That changed just 40 seconds into his second game.

It was a lob from Jrue Holiday against a Denver defense that did not get back fast enough. Zion and the Pelicans wanted to do this in his debut but give the Spurs credit, they got back in transition and cut off these opportunities. The very shorthanded Nuggets did not.

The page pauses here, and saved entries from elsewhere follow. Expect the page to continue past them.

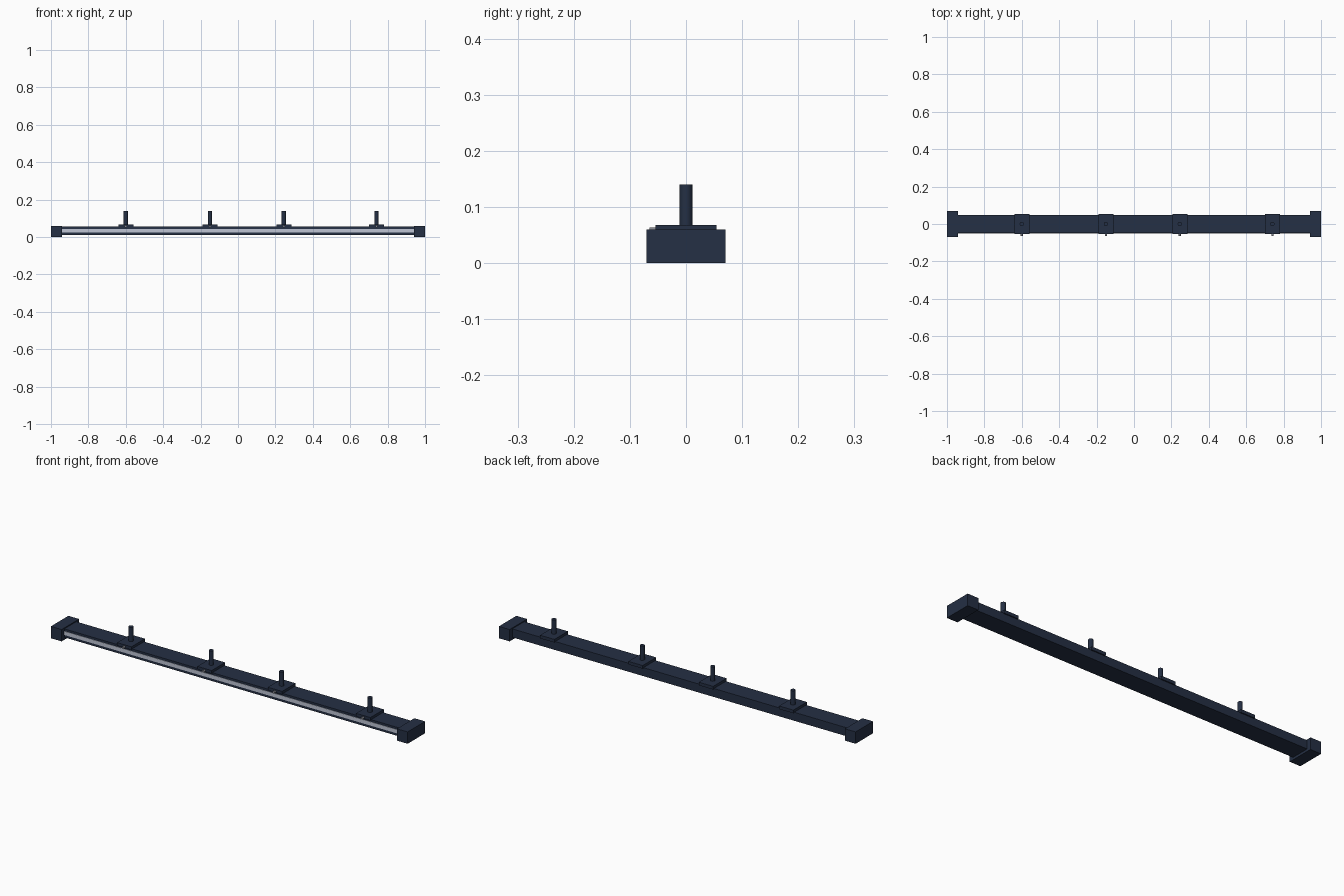
import bpy, math

if "Cube" in bpy.data.objects:
    bpy.data.objects.remove(bpy.data.objects["Cube"])

def mat(name, rgb):
    m = bpy.data.materials.new(name)
    m.diffuse_color = (*rgb, 1)
    m.use_nodes = True
    m.node_tree.nodes["Principled BSDF"].inputs["Base Color"].default_value = m.diffuse_color
    return m

navy = mat("dark_navy", (0.018, 0.029, 0.058))
silver = mat("pale_silver", (0.52, 0.56, 0.66))
steel = mat("steel_grey", (0.25, 0.26, 0.30))

def box(name, x, y, z, m):
    """Box from (min, max) ranges."""
    bpy.ops.mesh.primitive_cube_add(size=1, location=(sum(x) / 2, sum(y) / 2, sum(z) / 2))
    o = bpy.context.object
    o.name = name
    o.scale = (x[1] - x[0], y[1] - y[0], z[1] - z[0])
    bpy.ops.object.transform_apply(location=False, rotation=False, scale=True)
    o.data.materials.append(m)
    return o

def rod(name, loc, r, depth, m, rot=(0, 0, 0), sides=24):
    bpy.ops.mesh.primitive_cylinder_add(vertices=sides, radius=r, depth=depth, location=loc, rotation=rot)
    o = bpy.context.object
    o.name = name
    o.data.materials.append(m)
    bpy.ops.object.shade_smooth_by_angle(angle=math.radians(40))
    return o

# long rail and its front scale strip
box("rail", (-0.96, 0.96), (-0.048, 0.048), (0.012, 0.055), navy)
box("scale_strip", (-0.94, 0.94), (-0.050, -0.047), (0.025, 0.044), silver)

# end feet
for side, s in (("left", -1), ("right", 1)):
    box(side + "_end_foot", sorted((s * 0.94, s * 1.0)), (-0.07, 0.07), (0, 0.06), navy)

# sliding carriers with post and clamp screw
for i, x in enumerate((-0.60, -0.15, 0.245, 0.74), 1):
    box(f"carrier_{i}", (x - 0.04, x + 0.04), (-0.054, 0.054), (0.052, 0.068), navy)
    rod(f"post_{i}", (x, 0, 0.102), 0.0115, 0.076, navy)
    rod(f"clamp_screw_{i}", (x, -0.057, 0.057), 0.006, 0.016, steel, (math.pi / 2, 0, 0), 16)
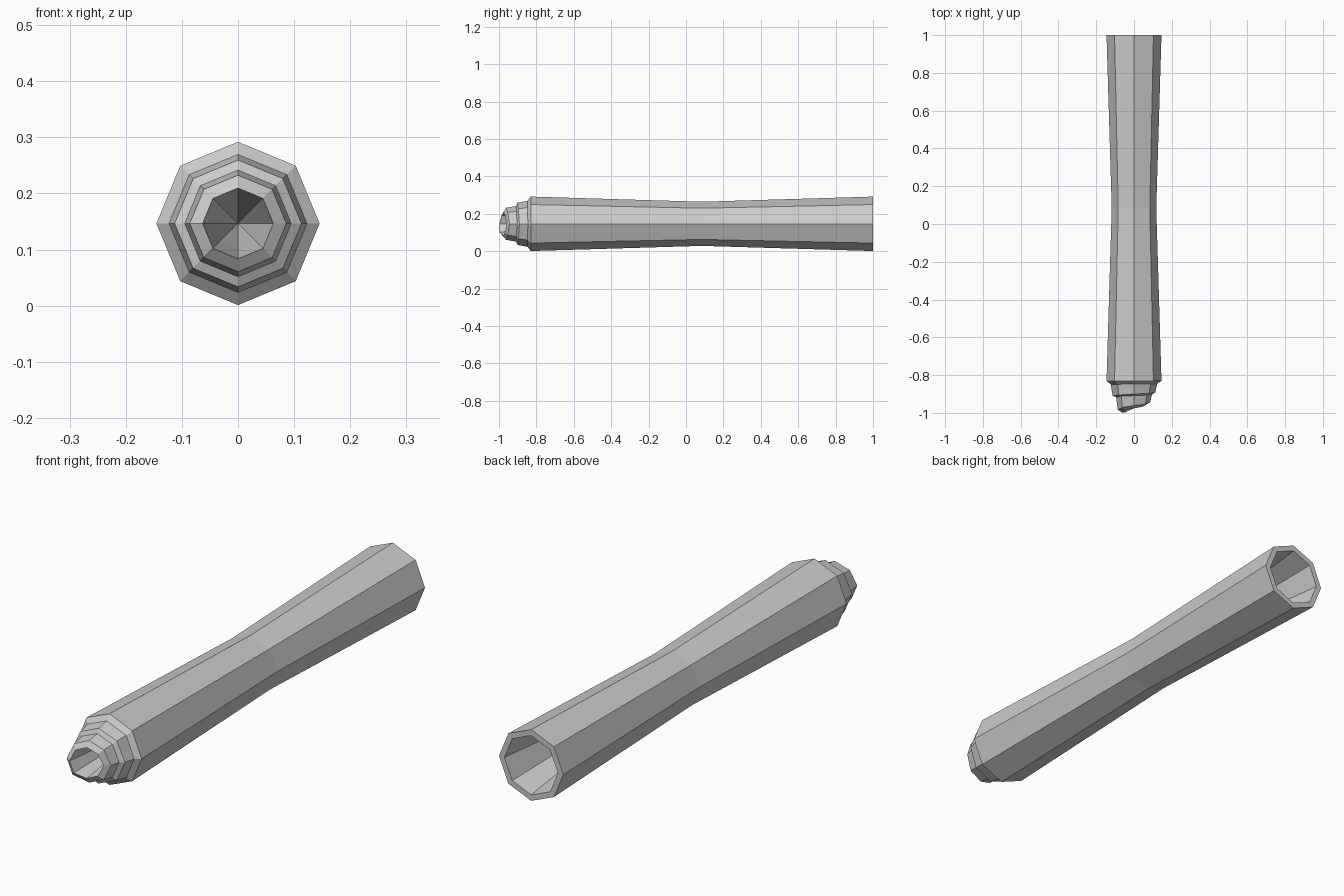
import bpy, bmesh
from math import cos, sin, pi

if "Cube" in bpy.data.objects:
    bpy.data.objects.remove(bpy.data.objects["Cube"])

SIDES = 8
CZ = 0.1465
# uneven torn edge around the tip, starting at +x and turning through the top
TORN = [0.022, 0.012, 0.004, -0.006, -0.018, -0.017, 0.004, 0.012]

# Rings: (radius, y, strength of torn edge), from the front hollow to the back hollow
RINGS = [
    (0.044, -0.85, 0.0),
    (0.063, -0.98, 1.0),      # tip lip
    (0.086, -0.965, 1.0),     # inner layer
    (0.095, -0.91, 0.3),
    (0.113, -0.902, 0.5),     # outer layer
    (0.123, -0.848, 0.1),
    (0.1455, -0.83, 0.0),     # shaft front
    (0.118, 0.085, 0.0),      # waist
    (0.1455, 1.0, 0.0),       # shaft back
    (0.121, 1.0, 0.0),        # back rim
]
FRONT_APEX, BACK_APEX = -0.60, 0.085

bm = bmesh.new()


def ring(r, y, jag):
    return [bm.verts.new((r * cos(2 * pi * i / SIDES), y + jag * TORN[i],
                          CZ + r * sin(2 * pi * i / SIDES)))
            for i in range(SIDES)]


# Shaft and stepped tip: bridge consecutive rings
loops = [ring(*row) for row in RINGS]
for a, b in zip(loops, loops[1:]):
    for i in range(SIDES):
        j = (i + 1) % SIDES
        bm.faces.new((a[i], a[j], b[j], b[i]))

# Conical hollows at both ends
for loop, y in ((loops[0], FRONT_APEX), (loops[-1], BACK_APEX)):
    apex = bm.verts.new((0, y, CZ))
    for i in range(SIDES):
        bm.faces.new((loop[i], loop[(i + 1) % SIDES], apex))

bmesh.ops.recalc_face_normals(bm, faces=bm.faces)
mesh = bpy.data.meshes.new("hollow_shaft")
bm.to_mesh(mesh)
bm.free()
bpy.context.collection.objects.link(bpy.data.objects.new("hollow_shaft", mesh))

There will be a lot more Zion dunks — and a lot more spectacular ones — but you never forget your first.